Dataset excerpts

Start of Block

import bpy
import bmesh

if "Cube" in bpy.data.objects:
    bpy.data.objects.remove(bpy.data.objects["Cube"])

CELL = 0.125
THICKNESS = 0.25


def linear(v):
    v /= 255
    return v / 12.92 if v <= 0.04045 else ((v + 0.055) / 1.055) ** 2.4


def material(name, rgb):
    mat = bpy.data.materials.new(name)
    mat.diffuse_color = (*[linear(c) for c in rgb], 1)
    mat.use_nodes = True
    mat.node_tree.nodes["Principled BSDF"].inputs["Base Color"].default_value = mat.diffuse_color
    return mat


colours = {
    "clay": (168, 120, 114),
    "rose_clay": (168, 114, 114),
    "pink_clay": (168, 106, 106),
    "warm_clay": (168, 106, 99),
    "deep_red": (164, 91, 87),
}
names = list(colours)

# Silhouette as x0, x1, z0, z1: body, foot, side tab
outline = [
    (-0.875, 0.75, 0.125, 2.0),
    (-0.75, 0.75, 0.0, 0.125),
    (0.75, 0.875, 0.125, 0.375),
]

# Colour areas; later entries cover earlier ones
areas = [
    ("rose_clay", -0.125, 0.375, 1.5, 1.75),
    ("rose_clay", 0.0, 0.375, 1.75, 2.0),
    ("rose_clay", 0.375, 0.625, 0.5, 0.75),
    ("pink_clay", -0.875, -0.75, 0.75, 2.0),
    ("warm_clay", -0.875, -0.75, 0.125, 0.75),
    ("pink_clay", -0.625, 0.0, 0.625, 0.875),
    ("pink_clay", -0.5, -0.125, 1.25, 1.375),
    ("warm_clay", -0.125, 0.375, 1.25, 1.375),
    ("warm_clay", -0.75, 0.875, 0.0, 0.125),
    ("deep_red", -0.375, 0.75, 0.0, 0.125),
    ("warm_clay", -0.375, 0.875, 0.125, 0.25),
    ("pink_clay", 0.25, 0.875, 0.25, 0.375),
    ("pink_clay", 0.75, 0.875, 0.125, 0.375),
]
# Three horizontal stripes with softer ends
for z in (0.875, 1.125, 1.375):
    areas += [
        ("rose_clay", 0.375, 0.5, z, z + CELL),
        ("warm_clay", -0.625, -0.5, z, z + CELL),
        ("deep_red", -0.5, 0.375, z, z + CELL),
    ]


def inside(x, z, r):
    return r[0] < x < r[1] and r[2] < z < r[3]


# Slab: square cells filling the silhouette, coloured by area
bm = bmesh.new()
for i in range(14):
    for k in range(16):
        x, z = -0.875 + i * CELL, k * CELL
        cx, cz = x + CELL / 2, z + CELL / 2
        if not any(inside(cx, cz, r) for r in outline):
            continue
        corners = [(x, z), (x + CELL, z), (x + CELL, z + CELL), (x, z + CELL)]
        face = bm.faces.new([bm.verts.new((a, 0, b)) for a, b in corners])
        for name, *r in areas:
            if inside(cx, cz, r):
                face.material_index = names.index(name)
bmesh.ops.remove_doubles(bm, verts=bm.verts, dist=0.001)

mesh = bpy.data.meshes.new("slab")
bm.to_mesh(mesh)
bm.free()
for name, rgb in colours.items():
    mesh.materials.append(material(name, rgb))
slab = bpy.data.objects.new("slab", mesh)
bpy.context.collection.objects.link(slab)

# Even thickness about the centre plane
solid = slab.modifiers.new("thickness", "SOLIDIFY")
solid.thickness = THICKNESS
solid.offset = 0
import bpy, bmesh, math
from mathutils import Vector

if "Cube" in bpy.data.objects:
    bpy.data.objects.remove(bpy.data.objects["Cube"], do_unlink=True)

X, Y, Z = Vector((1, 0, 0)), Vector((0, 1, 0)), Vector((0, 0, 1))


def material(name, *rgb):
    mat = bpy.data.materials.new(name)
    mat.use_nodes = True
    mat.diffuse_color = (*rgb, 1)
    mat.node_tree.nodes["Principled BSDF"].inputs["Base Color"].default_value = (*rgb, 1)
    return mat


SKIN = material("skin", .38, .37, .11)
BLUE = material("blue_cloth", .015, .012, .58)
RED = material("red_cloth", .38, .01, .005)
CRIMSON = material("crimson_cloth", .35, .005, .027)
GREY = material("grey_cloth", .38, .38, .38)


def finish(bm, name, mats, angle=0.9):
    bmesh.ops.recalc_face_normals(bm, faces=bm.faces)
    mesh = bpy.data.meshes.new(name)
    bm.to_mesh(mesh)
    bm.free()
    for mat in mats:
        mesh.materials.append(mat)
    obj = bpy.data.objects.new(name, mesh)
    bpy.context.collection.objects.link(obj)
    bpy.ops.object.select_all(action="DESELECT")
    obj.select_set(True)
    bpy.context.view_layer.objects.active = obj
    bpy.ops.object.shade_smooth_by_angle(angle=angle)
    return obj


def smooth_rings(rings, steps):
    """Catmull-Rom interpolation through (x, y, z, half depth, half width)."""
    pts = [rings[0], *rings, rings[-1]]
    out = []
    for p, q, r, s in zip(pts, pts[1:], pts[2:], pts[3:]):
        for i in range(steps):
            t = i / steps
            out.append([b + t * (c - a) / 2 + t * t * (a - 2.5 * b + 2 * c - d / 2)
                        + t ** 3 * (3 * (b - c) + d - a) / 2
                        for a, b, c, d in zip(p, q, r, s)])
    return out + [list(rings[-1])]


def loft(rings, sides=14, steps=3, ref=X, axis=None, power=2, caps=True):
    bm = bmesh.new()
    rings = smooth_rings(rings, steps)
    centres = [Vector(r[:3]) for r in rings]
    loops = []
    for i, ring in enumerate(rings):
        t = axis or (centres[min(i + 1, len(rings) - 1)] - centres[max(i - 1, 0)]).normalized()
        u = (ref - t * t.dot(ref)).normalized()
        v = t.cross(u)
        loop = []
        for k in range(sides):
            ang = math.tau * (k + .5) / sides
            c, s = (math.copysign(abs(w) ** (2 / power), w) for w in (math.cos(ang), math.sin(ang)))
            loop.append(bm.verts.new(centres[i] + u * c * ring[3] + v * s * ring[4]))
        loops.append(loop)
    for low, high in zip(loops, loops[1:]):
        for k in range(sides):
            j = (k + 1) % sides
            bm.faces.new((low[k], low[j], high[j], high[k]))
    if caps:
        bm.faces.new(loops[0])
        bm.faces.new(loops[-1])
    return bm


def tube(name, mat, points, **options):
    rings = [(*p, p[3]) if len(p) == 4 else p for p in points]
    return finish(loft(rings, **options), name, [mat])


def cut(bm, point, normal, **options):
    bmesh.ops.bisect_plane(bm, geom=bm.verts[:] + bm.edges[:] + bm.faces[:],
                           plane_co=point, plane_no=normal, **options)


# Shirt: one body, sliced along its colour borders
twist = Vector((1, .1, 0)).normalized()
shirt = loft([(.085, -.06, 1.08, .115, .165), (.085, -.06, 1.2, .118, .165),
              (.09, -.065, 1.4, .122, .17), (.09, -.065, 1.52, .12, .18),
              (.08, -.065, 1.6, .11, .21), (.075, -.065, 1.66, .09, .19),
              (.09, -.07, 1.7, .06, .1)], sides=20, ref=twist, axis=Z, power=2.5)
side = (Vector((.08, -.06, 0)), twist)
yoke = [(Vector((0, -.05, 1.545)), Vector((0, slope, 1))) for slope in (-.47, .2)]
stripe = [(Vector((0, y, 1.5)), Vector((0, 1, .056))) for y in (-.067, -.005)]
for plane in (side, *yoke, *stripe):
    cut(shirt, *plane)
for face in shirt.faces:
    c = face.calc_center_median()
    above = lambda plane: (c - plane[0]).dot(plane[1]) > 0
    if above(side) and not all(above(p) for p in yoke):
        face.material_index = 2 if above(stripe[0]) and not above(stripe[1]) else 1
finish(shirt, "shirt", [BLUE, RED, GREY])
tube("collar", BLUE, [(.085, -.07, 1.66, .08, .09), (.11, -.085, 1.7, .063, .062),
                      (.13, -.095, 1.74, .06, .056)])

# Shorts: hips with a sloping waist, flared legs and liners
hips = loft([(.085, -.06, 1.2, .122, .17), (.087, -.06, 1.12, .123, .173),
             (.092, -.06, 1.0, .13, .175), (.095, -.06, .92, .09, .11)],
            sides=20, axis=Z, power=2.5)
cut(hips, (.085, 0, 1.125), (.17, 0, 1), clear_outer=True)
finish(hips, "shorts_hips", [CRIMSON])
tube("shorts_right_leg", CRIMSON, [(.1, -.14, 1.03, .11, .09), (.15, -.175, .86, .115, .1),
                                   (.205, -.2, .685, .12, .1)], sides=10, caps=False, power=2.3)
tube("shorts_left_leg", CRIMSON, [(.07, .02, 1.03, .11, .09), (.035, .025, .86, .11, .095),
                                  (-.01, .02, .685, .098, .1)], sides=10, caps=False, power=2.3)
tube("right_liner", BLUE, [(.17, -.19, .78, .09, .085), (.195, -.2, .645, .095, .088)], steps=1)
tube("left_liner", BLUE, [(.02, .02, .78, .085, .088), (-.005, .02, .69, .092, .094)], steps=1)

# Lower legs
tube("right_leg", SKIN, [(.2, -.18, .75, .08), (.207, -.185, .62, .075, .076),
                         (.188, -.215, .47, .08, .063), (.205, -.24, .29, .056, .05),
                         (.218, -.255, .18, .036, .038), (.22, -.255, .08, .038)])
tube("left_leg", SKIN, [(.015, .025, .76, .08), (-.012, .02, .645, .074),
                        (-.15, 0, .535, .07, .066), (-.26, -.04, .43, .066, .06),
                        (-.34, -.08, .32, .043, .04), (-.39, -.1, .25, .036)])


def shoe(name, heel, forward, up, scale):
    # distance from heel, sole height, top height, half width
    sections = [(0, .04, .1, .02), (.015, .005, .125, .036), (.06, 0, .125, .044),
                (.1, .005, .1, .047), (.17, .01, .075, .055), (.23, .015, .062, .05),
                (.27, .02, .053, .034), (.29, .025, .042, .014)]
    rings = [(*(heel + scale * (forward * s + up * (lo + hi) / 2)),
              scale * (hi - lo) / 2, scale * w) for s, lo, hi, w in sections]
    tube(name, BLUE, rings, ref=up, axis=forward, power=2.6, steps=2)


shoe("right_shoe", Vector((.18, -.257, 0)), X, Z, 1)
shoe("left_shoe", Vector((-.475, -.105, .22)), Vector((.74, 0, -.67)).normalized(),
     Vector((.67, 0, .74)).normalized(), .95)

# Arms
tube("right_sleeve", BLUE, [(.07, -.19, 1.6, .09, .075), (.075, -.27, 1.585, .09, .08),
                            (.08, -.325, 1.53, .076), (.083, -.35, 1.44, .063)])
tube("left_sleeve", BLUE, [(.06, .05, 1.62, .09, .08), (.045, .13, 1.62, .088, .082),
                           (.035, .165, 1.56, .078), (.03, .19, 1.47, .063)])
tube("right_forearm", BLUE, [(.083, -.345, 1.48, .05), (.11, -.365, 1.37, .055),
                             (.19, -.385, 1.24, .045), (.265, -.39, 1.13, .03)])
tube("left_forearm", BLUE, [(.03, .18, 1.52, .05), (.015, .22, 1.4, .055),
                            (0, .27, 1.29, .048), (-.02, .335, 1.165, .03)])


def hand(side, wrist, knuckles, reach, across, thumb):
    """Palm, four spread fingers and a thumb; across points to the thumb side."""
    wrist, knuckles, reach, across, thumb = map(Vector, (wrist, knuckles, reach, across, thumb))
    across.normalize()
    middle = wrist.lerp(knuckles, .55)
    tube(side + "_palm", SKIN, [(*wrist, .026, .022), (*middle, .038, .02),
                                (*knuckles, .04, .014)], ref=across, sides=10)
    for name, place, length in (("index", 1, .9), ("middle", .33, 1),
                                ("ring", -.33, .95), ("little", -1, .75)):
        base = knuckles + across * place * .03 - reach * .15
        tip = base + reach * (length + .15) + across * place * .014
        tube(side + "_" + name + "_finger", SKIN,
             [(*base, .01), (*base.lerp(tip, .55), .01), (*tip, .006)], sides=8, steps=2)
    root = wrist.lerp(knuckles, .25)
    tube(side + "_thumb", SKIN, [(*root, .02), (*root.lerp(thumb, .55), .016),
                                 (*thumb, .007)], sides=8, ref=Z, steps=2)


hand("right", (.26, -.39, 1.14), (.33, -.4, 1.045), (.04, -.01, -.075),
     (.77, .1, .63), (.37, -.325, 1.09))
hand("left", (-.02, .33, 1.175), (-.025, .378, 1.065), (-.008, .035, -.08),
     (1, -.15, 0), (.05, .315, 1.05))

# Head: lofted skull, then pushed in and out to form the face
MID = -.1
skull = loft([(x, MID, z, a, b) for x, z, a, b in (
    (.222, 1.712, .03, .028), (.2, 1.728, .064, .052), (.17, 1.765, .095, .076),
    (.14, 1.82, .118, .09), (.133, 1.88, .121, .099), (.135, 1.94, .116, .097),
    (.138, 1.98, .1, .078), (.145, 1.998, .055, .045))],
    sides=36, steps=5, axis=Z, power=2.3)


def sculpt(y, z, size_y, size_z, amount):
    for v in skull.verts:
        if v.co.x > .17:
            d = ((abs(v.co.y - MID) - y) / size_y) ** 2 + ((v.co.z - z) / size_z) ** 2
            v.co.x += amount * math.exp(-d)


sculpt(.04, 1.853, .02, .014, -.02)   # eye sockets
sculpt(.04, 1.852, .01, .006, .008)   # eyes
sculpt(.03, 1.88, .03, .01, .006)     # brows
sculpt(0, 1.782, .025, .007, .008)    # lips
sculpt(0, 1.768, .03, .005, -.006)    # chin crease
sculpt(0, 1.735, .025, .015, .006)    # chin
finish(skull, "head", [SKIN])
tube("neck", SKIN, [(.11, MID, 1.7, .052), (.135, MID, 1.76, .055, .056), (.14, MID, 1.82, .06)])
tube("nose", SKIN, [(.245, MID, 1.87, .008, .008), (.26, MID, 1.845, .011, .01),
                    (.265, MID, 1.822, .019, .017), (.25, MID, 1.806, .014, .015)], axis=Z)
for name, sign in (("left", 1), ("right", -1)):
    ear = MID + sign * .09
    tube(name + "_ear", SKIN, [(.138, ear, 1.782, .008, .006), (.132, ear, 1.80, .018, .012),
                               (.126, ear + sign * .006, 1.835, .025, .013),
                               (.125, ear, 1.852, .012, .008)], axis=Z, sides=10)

End of Block

__What the task requires__:
Taking the lines above one at a time, give the number of them that contain the string "wrist". Add nothing else.

__Reply__:
5